CO-AUTHORED BY REBECCA COHEN
Dear Governor Cuomo:
Like you, we are the parents of three daughters. Walking the streets of New York, they tell us they are catcalled, leered at and objectified. Last year, one of them was groped by a stranger on the street. In high school and college, they are highly likely to experience unwanted sexual advances.
The last place we imagined our daughters would be objectified would be while riding the New York City subway to school. There are three ads currently on display from Doctor's Plastic Surgery -- one more offensive than the other.
In one of these ads a young woman making a sad face holds two oranges in front of her breasts. Next to her stands the same woman, but this time she is beaming ear to ear. Why? She is now holding two grapefruits in front of her breasts; she is the happy recipient of breast augmentation surgery by the crass medical group that paid for this public ad seen by millions of subway riders.
Would you and the MTA allow an ad with a young man making a sad face while holding a cucumber in front of his penis next to the same man making a happy face while holding a large banana in front of his penis?
We think not.
I doubt we are the only parents in New York whose blood boils every time we're standing in a cramped subway car in front of sexist "breast augmentation" ads?
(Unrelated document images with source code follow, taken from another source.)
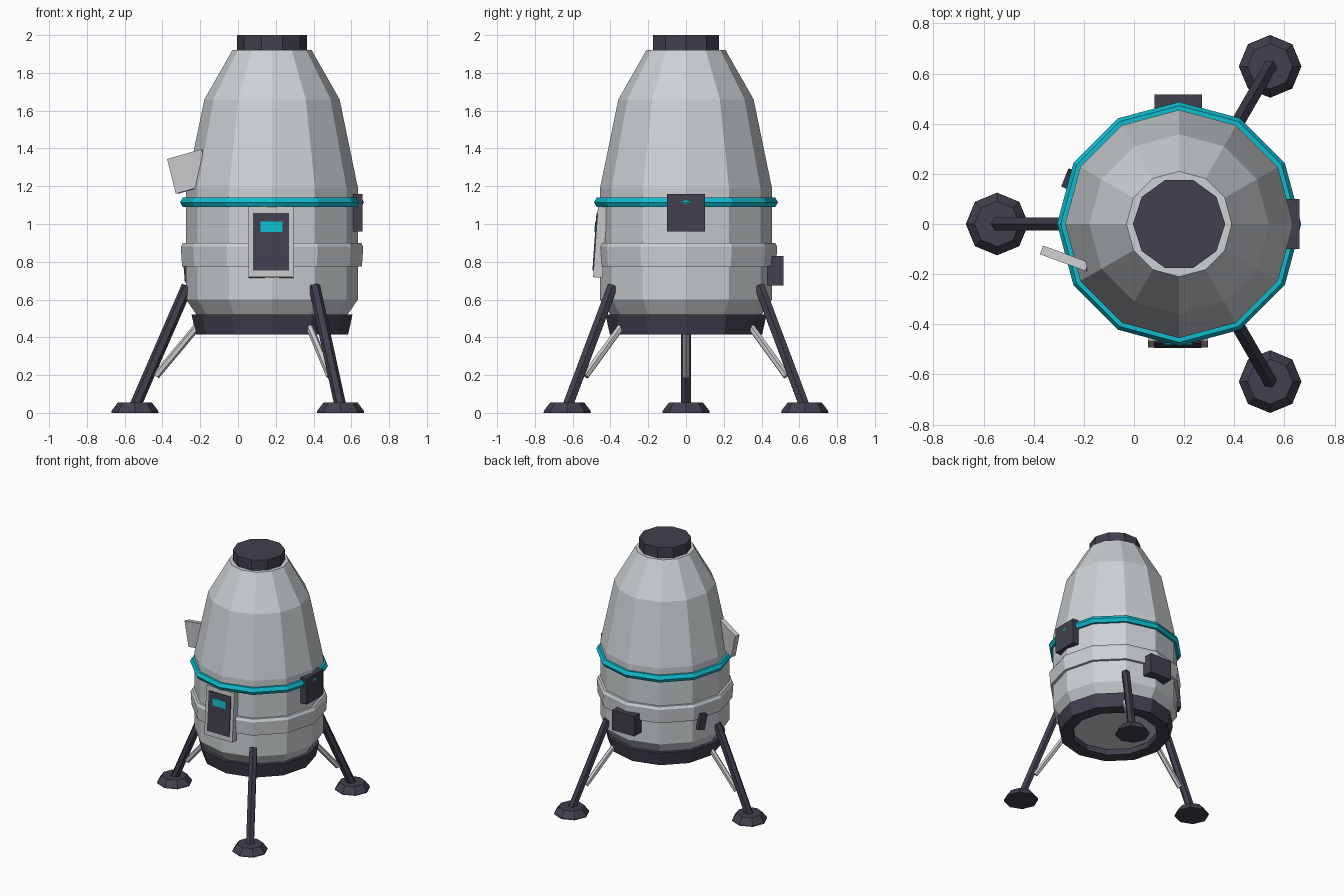
import bpy
from math import sin, cos, pi, radians
from mathutils import Vector, Euler

cube = bpy.data.objects.get("Cube")
if cube:
    bpy.data.objects.remove(cube, do_unlink=True)

CX = 0.18  # hull axis


def material(name, rgb):
    m = bpy.data.materials.new(name)
    m.use_nodes = True
    m.diffuse_color = (*rgb, 1)
    m.node_tree.nodes["Principled BSDF"].inputs["Base Color"].default_value = (*rgb, 1)
    return m


HULL = material("hull_grey", (0.61, 0.64, 0.66))
TRIM = material("trim_grey", (0.58, 0.58, 0.6))
DARK = material("dark_slate", (0.054, 0.05, 0.075))
CYAN = material("cyan", (0.005, 0.5, 0.62))


def add_mesh(name, verts, faces, mat):
    mesh = bpy.data.meshes.new(name)
    mesh.from_pydata(verts, [], faces)
    mesh.materials.append(mat)
    ob = bpy.data.objects.new(name, mesh)
    bpy.context.collection.objects.link(ob)
    return ob


def lathe(name, profile, mat, sides=12, closed=False, centre=(CX, 0)):
    """Spin (radius, z) points, listed bottom to top on the outside."""
    verts = [(centre[0] + r * cos(2 * pi * i / sides),
              centre[1] + r * sin(2 * pi * i / sides), z)
             for r, z in profile for i in range(sides)]
    n = len(profile)
    faces = []
    for k in range(n if closed else n - 1):
        a, b = k * sides, (k + 1) % n * sides
        for i in range(sides):
            j = (i + 1) % sides
            faces.append((a + i, a + j, b + j, b + i))
    if not closed:
        faces.append(tuple(reversed(range(sides))))
        faces.append(tuple(range((n - 1) * sides, n * sides)))
    return add_mesh(name, verts, faces, mat)


def box(name, centre, size, mat, rot=(0, 0, 0)):
    bpy.ops.mesh.primitive_cube_add(size=1, location=centre,
                                    rotation=[radians(a) for a in rot])
    ob = bpy.context.object
    ob.name = name
    ob.scale = size
    ob.data.materials.append(mat)
    return ob


def rod(name, start, end, radius, mat, sides=6):
    start, end = Vector(start), Vector(end)
    d = end - start
    bpy.ops.mesh.primitive_cylinder_add(vertices=sides, radius=radius, depth=d.length,
                                        location=(start + end) / 2)
    ob = bpy.context.object
    ob.name = name
    ob.rotation_euler = d.to_track_quat('Z', 'Y').to_euler()
    ob.data.materials.append(mat)
    return ob


# Hull, engine skirt, nose cap
lathe("hull", [(0.34, 0.46), (0.4, 0.52), (0.455, 0.6), (0.455, 1.19),
               (0.358, 1.66), (0.21, 1.92)], HULL)
lathe("engine_skirt", [(0.31, 0.415), (0.403, 0.415), (0.426, 0.52), (0.31, 0.52)],
      DARK, closed=True)
lathe("nose_cap", [(0.184, 1.91), (0.184, 2.0)], DARK, sides=10)

# Bands round the hull
lathe("belt", [(0.44, 0.775), (0.476, 0.775), (0.483, 0.88), (0.472, 0.9), (0.44, 0.9)],
      HULL, closed=True)
lathe("cyan_ring", [(0.457 + 0.03 * cos(k * pi / 3), 1.115 + 0.03 * sin(k * pi / 3))
                    for k in range(6)], CYAN, closed=True)

# Door, leaning back slightly: each layer is offset in the door's own frame
tilt = (-4, 0, 0)
turn = Euler([radians(a) for a in tilt]).to_matrix()
for name, off, size, mat in (
        ("door_frame", (0, 0, 0), (0.24, 0.05, 0.375), TRIM),
        ("door_panel", (0, -0.025, 0), (0.19, 0.012, 0.305), DARK),
        ("door_window", (0.002, -0.031, 0.08), (0.117, 0.008, 0.055), CYAN)):
    box(name, Vector((CX - 0.005, -0.454, 0.904)) + turn @ Vector(off), size, mat, tilt)

# Equipment boxes and the side fin
box("left_box", (0.615, 0, 1.06), (0.09, 0.2, 0.2), DARK)
box("back_box", (0.177, 0.467, 0.752), (0.19, 0.1, 0.155), DARK)
box("small_box", (-0.262, 0.18, 0.755), (0.03, 0.055, 0.12), DARK, (12, 0, -22))
box("side_fin", (-0.255, -0.145, 1.278), (0.2, 0.037, 0.19), TRIM, (0, -15, -20))

# Three landing legs
for side, angle in (("right", 180), ("back", 60), ("front", -60)):
    a = radians(angle)

    def at(r, z):
        return (CX + r * cos(a), r * sin(a), z)

    rod(side + "_leg", at(0.725, 0.035), at(0.448, 0.672), 0.031, DARK)
    rod(side + "_brace", at(0.615, 0.195), at(0.385, 0.47), 0.02, TRIM)
    x, y, _ = at(0.726, 0)
    lathe(side + "_foot", [(0.125, 0), (0.123, 0.012), (0.09, 0.055)], DARK,
          sides=8, centre=(x, y))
Most men in New York either have daughters or nieces or sisters or wives or girlfriends whose daily commute is subject to this body-shaming image.
Governor Cuomo, we know this situation has upset you in the past. In April 2014, your former aide, Howard Glazer, sent a pointed note to MTA Chairman Tom Prendergast on your behalf objecting to a similar ad. "Made in New York" (which was emblazoned across a woman's oversized breasts) was another augmentation ad that featured oversized cleavage as a desirable outcome.
Your aide's letter to the MTA read: "In response to a query from our office, the MTA advised that such ads fall within the MTA's written standards for advertising. With all due respect, we suggest those standards need to be revisited...Tens of thousands of children ride the subway every day to get to school...The public has a right to expect that the MTA will strive for a family-friendly environment."
MTA spokesman Adam Lisberg said then that the agency would look into the governor's request. "The MTA understands the concerns that Governor Cuomo and other parents have raised about this advertisement and about maintaining a family-friendly environment on our trains and buses. We will revisit our standards for advertisements and our process for reviewing them."
That was almost two years ago.
When we recently wrote to the MTA to complain about the offensive "breast augmentation" ads, an MTA employee wrote back that "because of the First Amendment" the state agency cannot make guidelines to reject ads that are offensive or demeaning unless it would "imminently incite or provoke violence."
Governor Cuomo, you have the power to change this clearly mistaken MTA policy.
If an ad demeaning to men were to be submitted for display in New York City subways or buses, we have no doubt that it would wisely be rejected by the MTA.
Why are ads demeaning to women any different?
Your instinct two years ago, when you had one of your aides question this sexist ad campaign, was absolutely correct. We are not sure why you backed down so quickly.
We know that in 2014 you were busy running for re-election and starting the Women's Equality Party (WEP), which delivered more than 50,000 votes in your victorious campaign.
Now it is time to stay true to your beliefs and do the right thing. Tear down those sexist ads on the subway.
We know you can do it, Governor. If nothing else, do it for your daughters. And ours.
Tom Allon and Rebecca Cohen
Rebecca Cohen is a writer of plays, poetry and opinion pieces. She is the mother of a teenage girl and lives in Brooklyn.
Tom Allon, the president of City & State, NY, was the Liberal Party-backed candidate for Mayor in 2013. He can be reached at firstname.lastname@example.org